Understanding your stress response
The first step to developing resilience is understanding your stress response, its triggers, and what happens once it’s activated:
Seeing pressure differently
When humans are put in a high-pressure situation, they can appraise it one of two ways: thrilling, meaning they come away wanting more, or threatening, meaning their stress response is activated. How people react hinges on their unique history, experiences and personality. One way to build resilience is to harness pressure and use it to your advantage, by focusing on the positives of challenging situations. This will help interpret them as opportunities instead of threats.
Knowing your triggers
Understanding your performance environment will help you to identify your triggers, the things which are hindering your resilience. These can typically range from having little control, conflict in relationships, or having an unclear job-role.2 By tuning into what is specifically triggering your stress response, you can build self-awareness, which will help you to cope better with pressure.
Understanding the impact of stress
Our stress response is hardwired into the most primal part of our brain, as it serves us for our most basic human drive: survival. This means that once activated, it’s hard to thrive under pressure. To reduce your sensitivity to stress, make exercise a regular part of your routine. Although an obvious tip, it is highly efficient in regulating our mood and physical reactions to stress.
Psychological stress response

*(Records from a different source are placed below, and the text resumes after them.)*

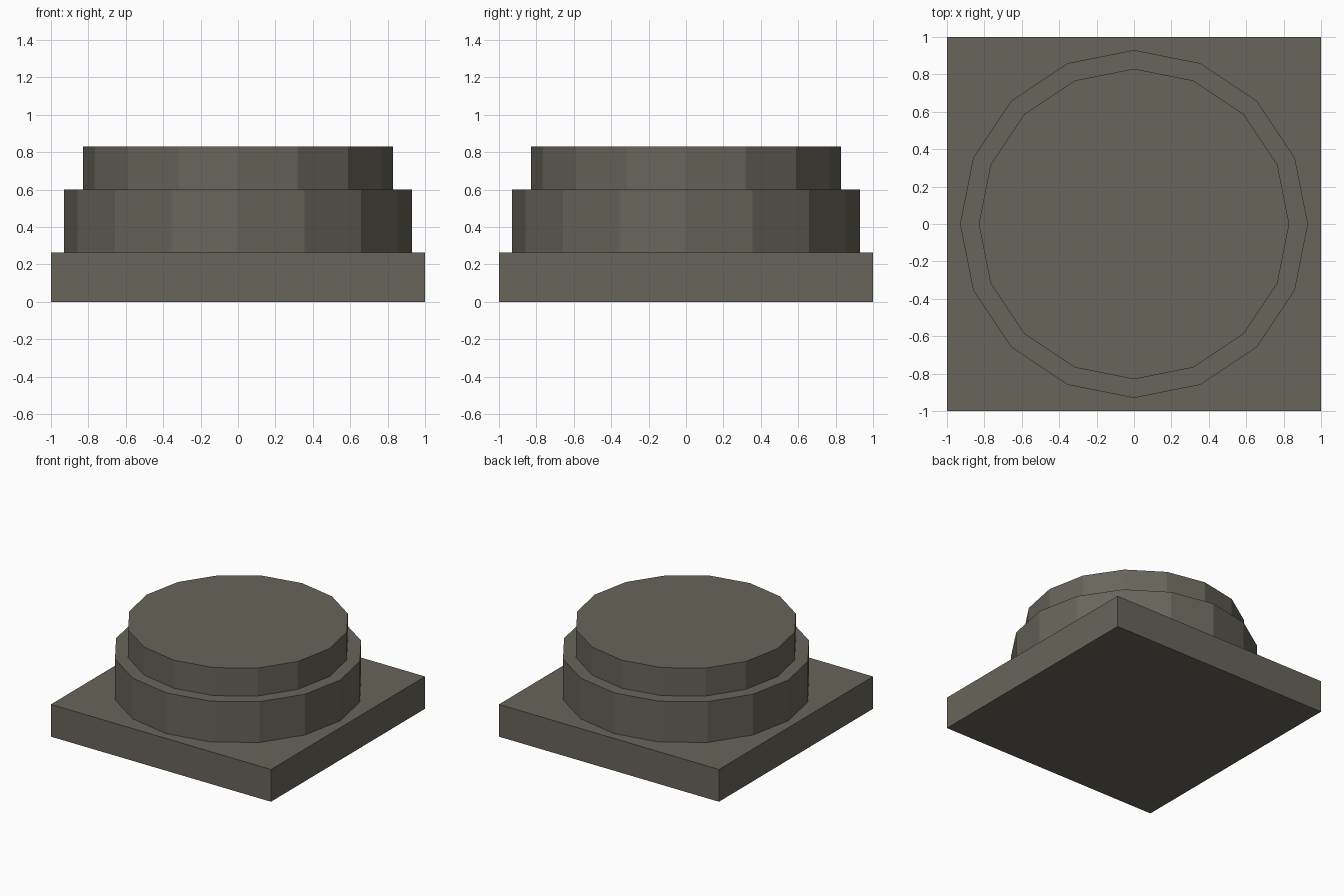
import bpy, bmesh, math

if "Cube" in bpy.data.objects:
    bpy.data.objects.remove(bpy.data.objects["Cube"])

stone = bpy.data.materials.new("dark_stone")
stone.diffuse_color = (0.138, 0.128, 0.103, 1)
stone.use_nodes = True
stone.node_tree.nodes["Principled BSDF"].inputs["Base Color"].default_value = stone.diffuse_color


def prism(name, sides, radius, z0, z1, turn=0.0):
    """Upright flat-sided prism between two heights."""
    bm = bmesh.new()
    ring = [(radius * math.cos(turn + 2 * math.pi * i / sides),
             radius * math.sin(turn + 2 * math.pi * i / sides)) for i in range(sides)]
    low = [bm.verts.new((x, y, z0)) for x, y in ring]
    high = [bm.verts.new((x, y, z1)) for x, y in ring]
    bm.faces.new(low[::-1])
    bm.faces.new(high)
    for i in range(sides):
        j = (i + 1) % sides
        bm.faces.new((low[i], low[j], high[j], high[i]))
    mesh = bpy.data.meshes.new(name)
    bm.to_mesh(mesh)
    bm.free()
    mesh.materials.append(stone)
    obj = bpy.data.objects.new(name, mesh)
    bpy.context.collection.objects.link(obj)
    return obj


# Square plinth, then two stacked 16-sided drums
prism("square_plinth", 4, math.sqrt(2), 0, 0.265, math.pi / 4)
prism("lower_drum", 16, 0.93, 0.265, 0.60)
prism("upper_drum", 16, 0.83, 0.60, 0.83)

When the above strategies haven’t worked and you have interpreted pressure as stress, this can offset a pattern of negative thoughts which occur in loop and escalate the ‘threat’ in our minds. These thought-loops include catastrophizing, discounting the positives, and making negative predictions.3 Rather than trying to control or remove the thoughts, simply realising and accepting that we have a choice to change them has been shown to dramatically reduce the effects of stress.4